…when compared to the Canadian criminal justice system. I don’t think the Americans, and others, will really be much impressed by this lengthy saga–and the inevitably derisory sentences that will follow:
Canada, long criticized for its dismal record on white-collar crime prosecutions, secured its first major victory Wednesday in the high-profile conviction of disgraced impresario Garth Drabinsky.
The fraud and forgery convictions, which follow a decade of investigation and pre-trial motions and hearings, are expected to help the country’s reputation overseas where it is perceived as weak on enforcement involving stock market and investment crimes.
“This is the first high-profile conviction [emphasis added]. It should show that corporate crime is taken seriously,” said veteran criminal lawyer Alan Gold of the two counts of fraud and single forgery convictions against Drabinsky as well as Myron Gottlieb, his former right-hand man at Livent Inc.
However, he said the impact will be muted by the 10 years it took to get the case from an initial investigation through to convictions.
His concern about the impact on justice of long delays in prosecuting cases in Canada is shared by corporate crime specialists, including the man who led the investigation into the accounting fraud that took place at Livent while the company was mounting well-known Broadway musicals such as Show Boat and Kiss of the Spider Woman.
“I really think it is a shame that it took this long,” said Craig Hannaford, a former commercial crime specialist at the Royal Canadian Mounted Police who was instrumental in bringing the charges against Drabinsky, Gottlieb and two other former Livent executives in 2002.
“That has to be fixed in this country. It just can’t take that long,” said Hannaford, who is now a private consultant.
He said the slow process has encouraged enforcement agencies outside the country, including the U.S. Department of Justice and the Securities and Exchange Commission, to move in on corporate misdeeds involving executives of Canadian-based companies such as Royal Group and Nortel.
“Are we looking now at another 10 years before those cases make it through the courts?” said Hannaford.
He also noted the compressed time frame [emphasis added] in the case of Conrad Black, the former CEO of Hollinger Inc. and its Chicago-based subsidiary, who was indicted in the U.S. two years after concerns were raised about his company. Two years after that, Black was sentenced to six years in a Florida prison.
Hannaford said he is concerned that Canada’s “very generous parole and release system” will result in a much lighter sentence [see this one! MC] for Drabinsky and his former Livent lieutenant, even if they are sentenced to as much as five years in jail for their crimes.
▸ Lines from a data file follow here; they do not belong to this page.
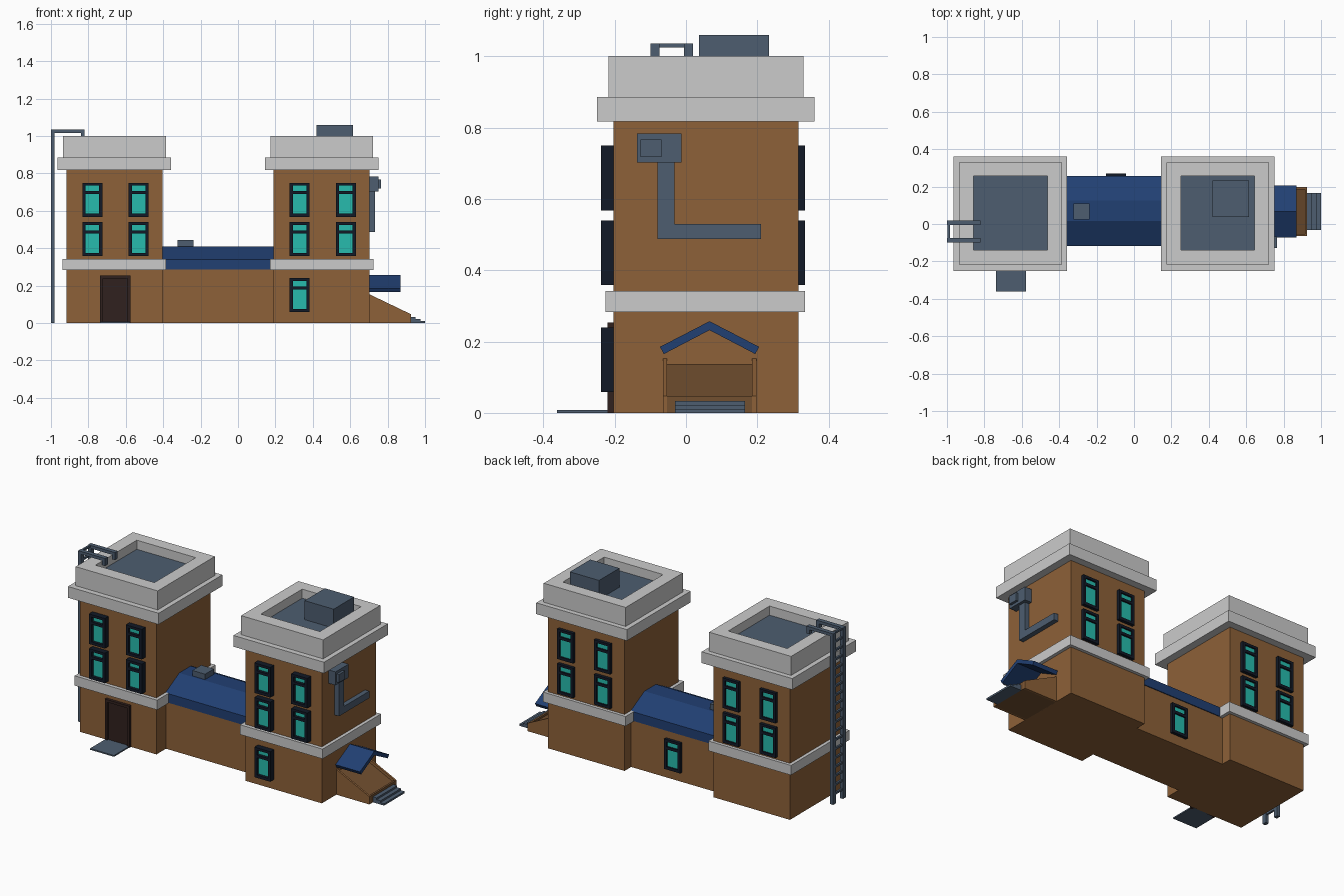
import bpy, bmesh

if "Cube" in bpy.data.objects:
    bpy.data.objects.remove(bpy.data.objects["Cube"])


def mat(name, rgb):
    m = bpy.data.materials.new(name)
    m.diffuse_color = (*rgb, 1)
    m.use_nodes = True
    m.node_tree.nodes["Principled BSDF"].inputs["Base Color"].default_value = m.diffuse_color
    return m


BRICK = mat("brick", (0.27, 0.12, 0.04))
WOOD = mat("dark_wood", (0.17, 0.08, 0.03))
STONE = mat("stone", (0.55, 0.55, 0.55))
METAL = mat("slate_metal", (0.075, 0.11, 0.16))
BLUE = mat("blue_roofing", (0.015, 0.05, 0.17))
FRAME = mat("window_frame", (0.006, 0.01, 0.02))
GLASS = mat("teal_glass", (0.02, 0.5, 0.42))
DOOR = mat("door_wood", (0.03, 0.015, 0.013))


def finish(name, bm, m):
    bmesh.ops.recalc_face_normals(bm, faces=bm.faces)
    me = bpy.data.meshes.new(name)
    bm.to_mesh(me)
    bm.free()
    me.materials.append(m)
    ob = bpy.data.objects.new(name, me)
    bpy.context.collection.objects.link(ob)
    return ob


def add_box(bm, x0, x1, y0, y1, z0, z1):
    for v in bmesh.ops.create_cube(bm, size=1)["verts"]:
        v.co = (x1 if v.co.x > 0 else x0, y1 if v.co.y > 0 else y0, z1 if v.co.z > 0 else z0)


def boxes(name, m, *items):
    bm = bmesh.new()
    for b in items:
        add_box(bm, *b)
    return finish(name, bm, m)


def prism(name, m, profile, axis, a, b):
    """Extrude a 2D profile: (y,z) along x, or (x,z) along y."""
    bm = bmesh.new()
    place = (lambda p, t: (t, p[0], p[1])) if axis == "x" else (lambda p, t: (p[0], t, p[1]))
    face = bm.faces.new([bm.verts.new(place(p, a)) for p in profile])
    ext = bmesh.ops.extrude_face_region(bm, geom=[face])["geom"]
    shift = (b - a, 0, 0) if axis == "x" else (0, b - a, 0)
    bmesh.ops.translate(bm, vec=shift, verts=[g for g in ext if isinstance(g, bmesh.types.BMVert)])
    return finish(name, bm, m)


def tray(name, m, outer, inner, z0, zf, z1):
    """Block with a square recess in its top."""
    bm = bmesh.new()

    def ring(r, z):
        x0, x1, y0, y1 = r
        return [bm.verts.new(c) for c in ((x0, y0, z), (x1, y0, z), (x1, y1, z), (x0, y1, z))]
    rings = [ring(outer, z0), ring(outer, z1), ring(inner, z1), ring(inner, zf)]
    for lo, hi in zip(rings, rings[1:]):
        for i in range(4):
            j = (i + 1) % 4
            bm.faces.new((lo[i], lo[j], hi[j], hi[i]))
    bm.faces.new(rings[0])
    bm.faces.new(rings[-1])
    return finish(name, bm, m)


def window(name, x, wall, z, side, depth):
    """Sash window; side -1 faces front, +1 faces back."""
    w, h = 0.107, 0.182

    def out(d0, d1):
        return sorted((wall + side * d0, wall + side * d1))
    f = out(-0.005, depth)
    boxes(name + "_frame", FRAME,
          (x, x + 0.017, *f, z, z + h), (x + w - 0.017, x + w, *f, z, z + h),
          (x + 0.017, x + w - 0.017, *f, z, z + 0.017),
          (x + 0.017, x + w - 0.017, *f, z + 0.122, z + 0.138),
          (x + 0.017, x + w - 0.017, *f, z + h - 0.015, z + h))
    g = out(0, depth * 0.5)
    boxes(name + "_glass", GLASS, (x + 0.015, x + w - 0.015, *g, z + 0.015, z + h - 0.013))


# Two matching towers
for side, x in (("left", -0.917), ("right", 0.191)):
    w, y0, y1 = 0.513, -0.203, 0.315
    boxes(side + "_tower_wall", BRICK, (x, x + w, y0, y1, 0, 0.83))
    boxes(side + "_stone_band", STONE, (x - 0.02, x + w + 0.02, y0 - 0.022, y1 + 0.019, 0.283, 0.342))
    boxes(side + "_cornice", STONE, (x - 0.047, x + w + 0.047, -0.25, 0.36, 0.817, 0.885))
    tray(side + "_parapet", STONE, (x - 0.018, x + w + 0.018, -0.217, 0.33),
         (x + 0.059, x + w - 0.059, -0.138, 0.257), 0.88, 0.938, 1.0)
    boxes(side + "_roof_deck", METAL, (x + 0.059, x + w - 0.059, -0.138, 0.257, 0.935, 0.945))
    for i, dx in enumerate((0.085, 0.332)):
        for j, z in enumerate((0.358, 0.568)):
            window(f"{side}_front_window_{i}{j}", x + dx, y0, z, -1, 0.035)
            window(f"{side}_back_window_{i}{j}", x + dx, y1, z, 1, 0.019)
window("ground_front_window", 0.276, -0.203, 0.058, -1, 0.035)

# Linking building with mansard roof
boxes("link_wall", BRICK, (-0.41, 0.2, -0.112, 0.252, 0, 0.285))
prism("link_roof", BLUE, [(-0.117, 0.285), (-0.117, 0.34), (0.015, 0.41), (0.125, 0.41),
                          (0.257, 0.34), (0.257, 0.285)], "x", -0.41, 0.2)
window("link_back_window", -0.15, 0.252, 0.058, 1, 0.018)
boxes("link_roof_vent", METAL, (-0.323, -0.238, 0.025, 0.11, 0.4, 0.443))
boxes("roof_unit", METAL, (0.42, 0.615, 0.037, 0.232, 0.94, 1.06))

# Front door and mat
boxes("door_frame", DOOR, (-0.738, -0.722, -0.22, -0.2, 0, 0.253),
      (-0.59, -0.574, -0.22, -0.2, 0, 0.253), (-0.722, -0.59, -0.22, -0.2, 0.237, 0.253))
boxes("door_panel", DOOR, (-0.722, -0.59, -0.21, -0.2, 0, 0.237))
boxes("door_mat", METAL, (-0.737, -0.577, -0.362, -0.2, 0, 0.008))

# Ladder with rails hooked over the parapet
parts = []
for y in (-0.1, -0.006):
    parts += [(-1, -0.98, y, y + 0.026, 0, 1.035), (-0.98, -0.82, y, y + 0.026, 1.017, 1.035),
              (-0.84, -0.82, y, y + 0.026, 0.99, 1.017)]
parts += [(-0.996, -0.984, -0.076, -0.004, 0.05 + i * 0.0541, 0.062 + i * 0.0541) for i in range(19)]
boxes("roof_ladder", METAL, *parts)

# Wall duct on the right tower
boxes("wall_duct", METAL, (0.7, 0.75, -0.138, -0.012, 0.702, 0.783),
      (0.75, 0.765, -0.127, -0.068, 0.718, 0.767),
      (0.7, 0.733, -0.08, -0.032, 0.488, 0.702),
      (0.7, 0.733, -0.032, 0.21, 0.488, 0.53))

# Cellar entrance: sloping side walls, front lip, sunken hatch, steps
slope = [(0.7, 0), (0.925, 0), (0.925, 0.047), (0.7, 0.155)]
for n, y in (("front", -0.065), ("back", 0.185)):
    prism("cellar_wall_" + n, BRICK, slope, "y", y, y + 0.012)
boxes("cellar_lip", WOOD, (0.913, 0.925, -0.053, 0.185, 0, 0.047))
prism("cellar_hatch", WOOD, [(0.7, 0), (0.913, 0), (0.913, 0.035), (0.7, 0.137)], "y", -0.053, 0.185)
boxes("cellar_steps", METAL, *[(0.925, 0.95 + 0.025 * i, -0.031, 0.166, 0.022 - 0.011 * i, 0.033 - 0.011 * i)
                               for i in range(3)])

# Gabled canopy over the cellar entrance
prism("cellar_canopy", BLUE, [(-0.073, 0.185), (0.066, 0.257), (0.205, 0.185), (0.194, 0.165),
                              (0.066, 0.232), (-0.062, 0.165)], "x", 0.7, 0.868)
“I bet you the end result is less than a year of time — and that’s not deterrence at all,” he said.
Note also this:
While U.S. authorities have prosecuted a string of accounting fraud cases in recent years, including Enron Corp. and WorldCom Inc., Canada has had no major accounting frauds go to trial in many years. Major trials are pending involving former executives from Nortel Networks Corp. and Royal Group Technologies Inc.
“We’ve had plenty of accounting scandals, but we’re a bit short on trials,”..
And there’s a broader, er, systemic problem as Christie Blatchford bemoans:
…the federal Conservatives have the trees firmly in their elephant-gun sights, but remain steadfastly oblivious to the forest…
…everyone who works in the courts knows very well [what] is the real problem – the egregiously glacial pace of Canadian justice – but which no one much wants to discuss, let alone fix…
Take, for instance, Regina versus John Magno.
Mr. Magno was charged on Aug. 7, 2002, with second-degree murder (via a little-used section alleging the death was by way of “an unlawful object”) in connection with an infamous Christmas Day fire at the Woodbine Building Supply store the year before.
Seven years later, Mr. Magno’s trial has yet to even begin; fortunately for him, he spent only about two months in custody before being granted bail. The trial was slated to get under way this spring, but this week was delayed again; at the earliest, it could start in the fall, but it could also be as late as next year.
…Surely this is the problem Ottawa should be tackling…
Quite. And here’s an earlier post of mine on a related subject, especially regarding white-collar crime:
Some immodest proposals on federal policing